He grew up in an orphanage in Sonoma, California, and received his military training in the French Foreign Legion.
Christian keeps bullets marked with the names of places where infamous terror attacks perpetrated by ISIS occurred: "Manchester," "San Bernardino," "Orlando," and "Paris."
The names of these cities are printed along the sides of the cartridges he keeps in his bag.
After ISIS's rise in 2014, Christian learned that many of his friends were killed by the group, but he insists that his motive for returning to the region isn't simply a matter of enacting revenge.
"This isn’t really a mission of vengeance," he told ABC News about his reason for being in Syria, "but this is more like ... justice, you know?"
Roughly 500 U.S. ground troops also fill out the region, although their presence is frequently shielded from the media's view; temporary forces in the region bring the total up to as many as 1,500.
That makes Christian's presence as an armed U.S. fighter in the region closer to the exception than the rule.
For Western volunteers like Christian who have dedicated themselves to fighting ISIS abroad, their work can sometimes earn them a minor degree of fame, like Brace Belden, a former punk rocker who was profiled in New York magazine after joining Kurdish fighters in Northern Syria and gaining a large following on social media.
The downside of the work, however, is its inherent danger.
David Taylor, a 25-year-old former Marine from Ocala, Florida, who traveled to Syria earlier this year to join a Kurdish militia unit was recently killed there, his father told The Associated Press this week.
Christian, for his part, is well aware of the inherent danger of his volunteer mission.
He says that bombs dropped by remote controlled drones are the biggest threat he currently faces from ISIS, and takes care to position himself in places where they can't get to him easily.
He describes these makeshift weapons as "an average $200 Amazon drone" that makes a high-pitched sound. The drones have an explosive attached to them that he says is "[big] enough to ruin your day."
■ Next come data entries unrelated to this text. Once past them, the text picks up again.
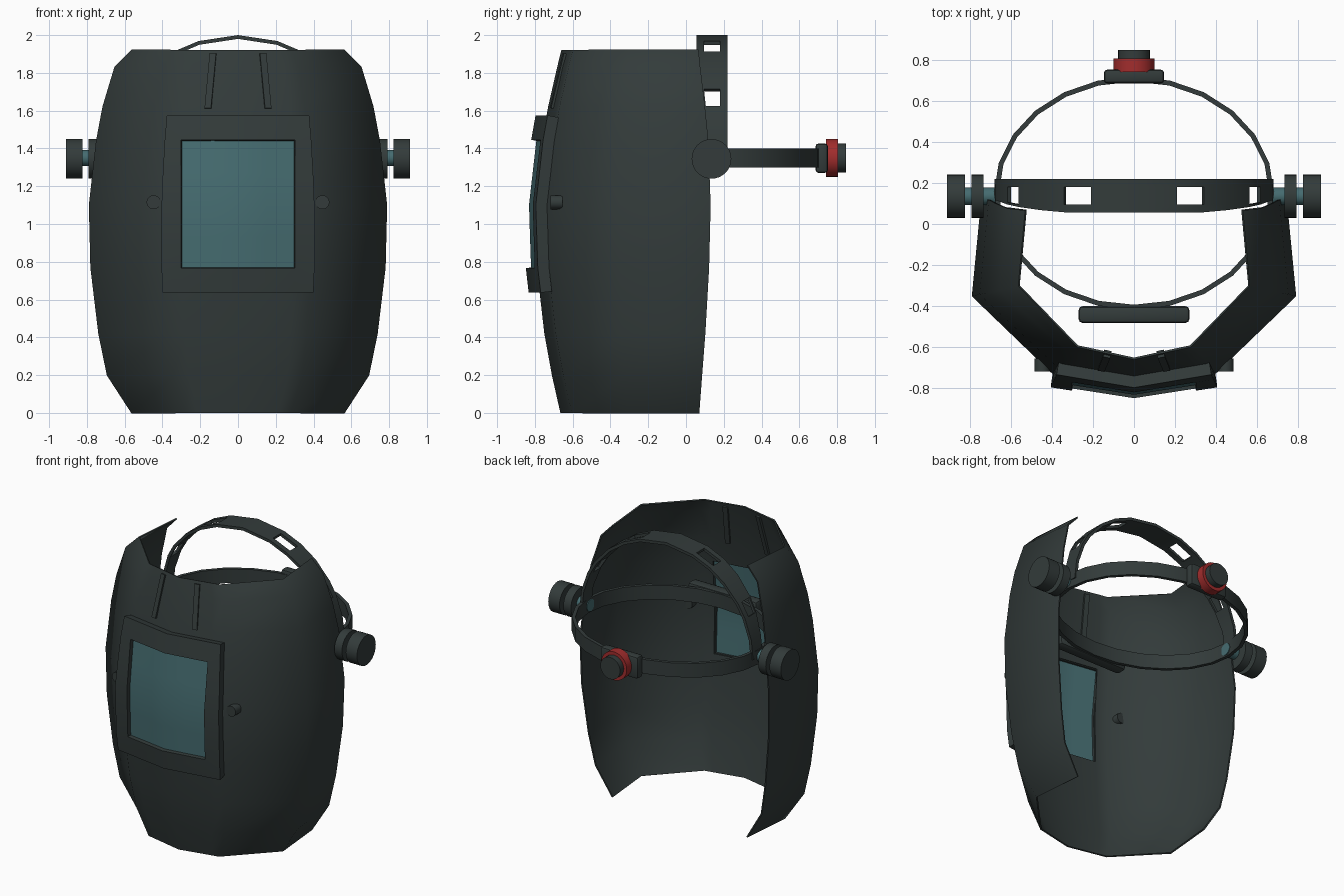
import bpy, bmesh, math
from mathutils import Vector

cube = bpy.data.objects.get("Cube")
if cube:
    bpy.data.objects.remove(cube, do_unlink=True)


def material(name, color):
    m = bpy.data.materials.new(name)
    m.diffuse_color = (*color, 1)
    m.use_nodes = True
    m.node_tree.nodes["Principled BSDF"].inputs["Base Color"].default_value = (*color, 1)
    return m


DARK = material("dark plastic", (0.033, 0.044, 0.043))
TEAL = material("teal glass", (0.06, 0.15, 0.163))
RED = material("red plastic", (0.36, 0.026, 0.026))


def finish(name, bm, mat, thickness=0, bevel=0, angle=35):
    """Turn a bmesh into a shaded object, optionally thickened or bevelled."""
    mesh = bpy.data.meshes.new(name)
    bm.to_mesh(mesh)
    bm.free()
    mesh.materials.append(mat)
    ob = bpy.data.objects.new(name, mesh)
    bpy.context.collection.objects.link(ob)
    bpy.ops.object.select_all(action='DESELECT')
    ob.select_set(True)
    bpy.context.view_layer.objects.active = ob
    if thickness:
        mod = ob.modifiers.new("thickness", 'SOLIDIFY')
        mod.thickness, mod.offset = thickness, 0
        bpy.ops.object.modifier_apply(modifier=mod.name)
    if bevel:
        mod = ob.modifiers.new("bevel", 'BEVEL')
        mod.width, mod.segments = bevel, 2
        bpy.ops.object.modifier_apply(modifier=mod.name)
    bm = bmesh.new()
    bm.from_mesh(ob.data)
    bmesh.ops.recalc_face_normals(bm, faces=bm.faces)
    bm.to_mesh(ob.data)
    bm.free()
    bpy.ops.object.shade_smooth_by_angle(angle=math.radians(angle))
    return ob


def sheet(name, rows, mat, thickness, skip=lambda i, j: False, angle=35):
    """Grid surface through rows of points, with optional openings."""
    bm = bmesh.new()
    grid = [[bm.verts.new(p) for p in row] for row in rows]
    for i in range(len(grid) - 1):
        for j in range(len(grid[0]) - 1):
            if not skip(i, j):
                bm.faces.new((grid[i][j], grid[i][j + 1], grid[i + 1][j + 1], grid[i + 1][j]))
    bmesh.ops.remove_doubles(bm, verts=bm.verts, dist=0.0001)
    bmesh.ops.delete(bm, geom=[v for v in bm.verts if not v.link_faces], context='VERTS')
    return finish(name, bm, mat, thickness, angle=angle)


def disc(name, start, end, radius, mat, sides=32):
    """Cylinder between two points."""
    a, b = Vector(start), Vector(end)
    bm = bmesh.new()
    bmesh.ops.create_cone(bm, cap_ends=True, segments=sides, radius1=radius,
                          radius2=radius, depth=(b - a).length)
    rot = (b - a).to_track_quat('Z', 'Y').to_matrix()
    bmesh.ops.rotate(bm, verts=bm.verts, matrix=rot)
    bmesh.ops.translate(bm, verts=bm.verts, vec=(a + b) / 2)
    return finish(name, bm, mat)


def box(name, low, high, mat, bevel):
    low, high = Vector(low), Vector(high)
    bm = bmesh.new()
    bmesh.ops.create_cube(bm, size=1)
    bmesh.ops.scale(bm, verts=bm.verts, vec=high - low)
    bmesh.ops.translate(bm, verts=bm.verts, vec=(low + high) / 2)
    return finish(name, bm, mat, bevel=bevel)


# Shield outline by height: z, half width, front y, back y
LEVELS = [(0, .56, -.66, .07), (.2, .69, -.705, .085), (.42, .735, -.745, .102),
          (.77, .777, -.785, .122), (1.1, .785, -.795, .13), (1.44, .747, -.757, .118),
          (1.62, .713, -.725, .1), (1.83, .65, -.677, .075), (1.92, .56, -.655, .066)]


def front(x, z):
    """Front surface of the shield at x and z."""
    for a, b in zip(LEVELS, LEVELS[1:]):
        if z <= b[0]:
            t = (z - a[0]) / (b[0] - a[0])
            w, y = a[1] + t * (b[1] - a[1]), a[2] + t * (b[2] - a[2])
            return y + .06 * abs(x) / (.49 * w)


# Shield shell with the window opening
rows = []
for z, w, yf, yb in LEVELS:
    half = [(.38 * w, yf + .06 * .38 / .49), (.49 * w, yf + .06),
            (w, -.3 - .05 * (w - .56) / .225), (w * .94, yb)]
    rows.append([(-x, y, z) for x, y in reversed(half)] + [(0, yf, z)]
                + [(x, y, z) for x, y in half])
sheet("shield", rows, DARK, .01, lambda i, j: i in (3, 4) and j in (3, 4), angle=62)

# Window frame and curved glass
rows = []
for z, edge in ((.64, .395), (.77, .4), (.93, .4), (1.1, .4), (1.27, .393), (1.44, .383), (1.57, .372)):
    rows.append([(x, front(x, z) - .033, z) for x in (-edge, -.297, 0, .297, edge)])
sheet("window_frame", rows, DARK, .06, lambda i, j: 0 < i < 5 and j in (1, 2))
rows = [[(x, front(x, z) - .03, z) for x in (-.305, -.15, 0, .15, .305)]
        for z in (.76, .93, 1.1, 1.27, 1.45)]
sheet("window_glass", rows, TEAL, .012)

# Left and right parts
for s, side in ((1, "left"), (-1, "right")):
    rows = [[(s * x, front(x, z), z) for x in (x0, x0 + .034)]
            for z, x0 in ((1.61, .14), (1.9, .113))]
    sheet("brow_ridge_" + side, rows, DARK, .036)
    disc("frame_screw_" + side, (s * .447, -.717, 1.115), (s * .447, -.655, 1.115), .037, DARK, 20)
    disc("hinge_bolt_" + side, (s * .65, .135, 1.35), (s * .83, .135, 1.35), .042, TEAL, 20)
    disc("hinge_washer_" + side, (s * .733, .135, 1.345), (s * .792, .135, 1.345), .105, DARK)
    disc("hinge_knob_" + side, (s * .822, .135, 1.345), (s * .91, .135, 1.345), .105, DARK)

# Headband loop
rows = []
for i in range(25):
    a = math.tau * i / 24
    p = (.67 * math.cos(a), .15 + .555 * math.sin(a))
    rows.append([(*p, 1.3), (*p, 1.4)])
sheet("headband", rows, DARK, .024)

# Strap over the head, with slots
angles = [0, 18, 30, 42, 56, 65, 78, 90]
rows = []
for d in [-a for a in reversed(angles[1:])] + angles:
    a = math.radians(d)
    x, z = .67 * math.sin(a), 1.35 + .64 * math.cos(a)
    low = .055 + .06 * max(0, min(1, (1.92 - z) / .45))
    rows.append([(x, y, z) for y in (low, max(.095, low + .01), .18, .22)])
slots = (2, 5, 8, 11)
sheet("head_strap", rows, DARK, .02, lambda i, j: i in slots and j == 1)

# Forehead pad and rear adjuster
box("forehead_pad", (-.27, -.482, 1.29), (.27, -.4, 1.41), DARK, .02)
box("adjuster_block", (-.147, .685, 1.27), (.147, .752, 1.427), DARK, .018)
disc("adjuster_ring", (0, .74, 1.35), (0, .805, 1.35), .1, RED)
disc("adjuster_cap", (0, .8, 1.35), (0, .847, 1.35), .077, DARK)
Christian told ABC News that he sees hope in the unity of SDF soldiers, and admires the degree to which people of different faiths come together under a common cause through the group.
He said that education in the region, coupled with that sense of unity he feels while fighting for the SDF is the key to defeating ISIS long after the physical turf of their so-called caliphate is eventually reclaimed.
ABC News' Ian Pannell, Lindsey Jacobson, and Matthew McGarry contributed to this report.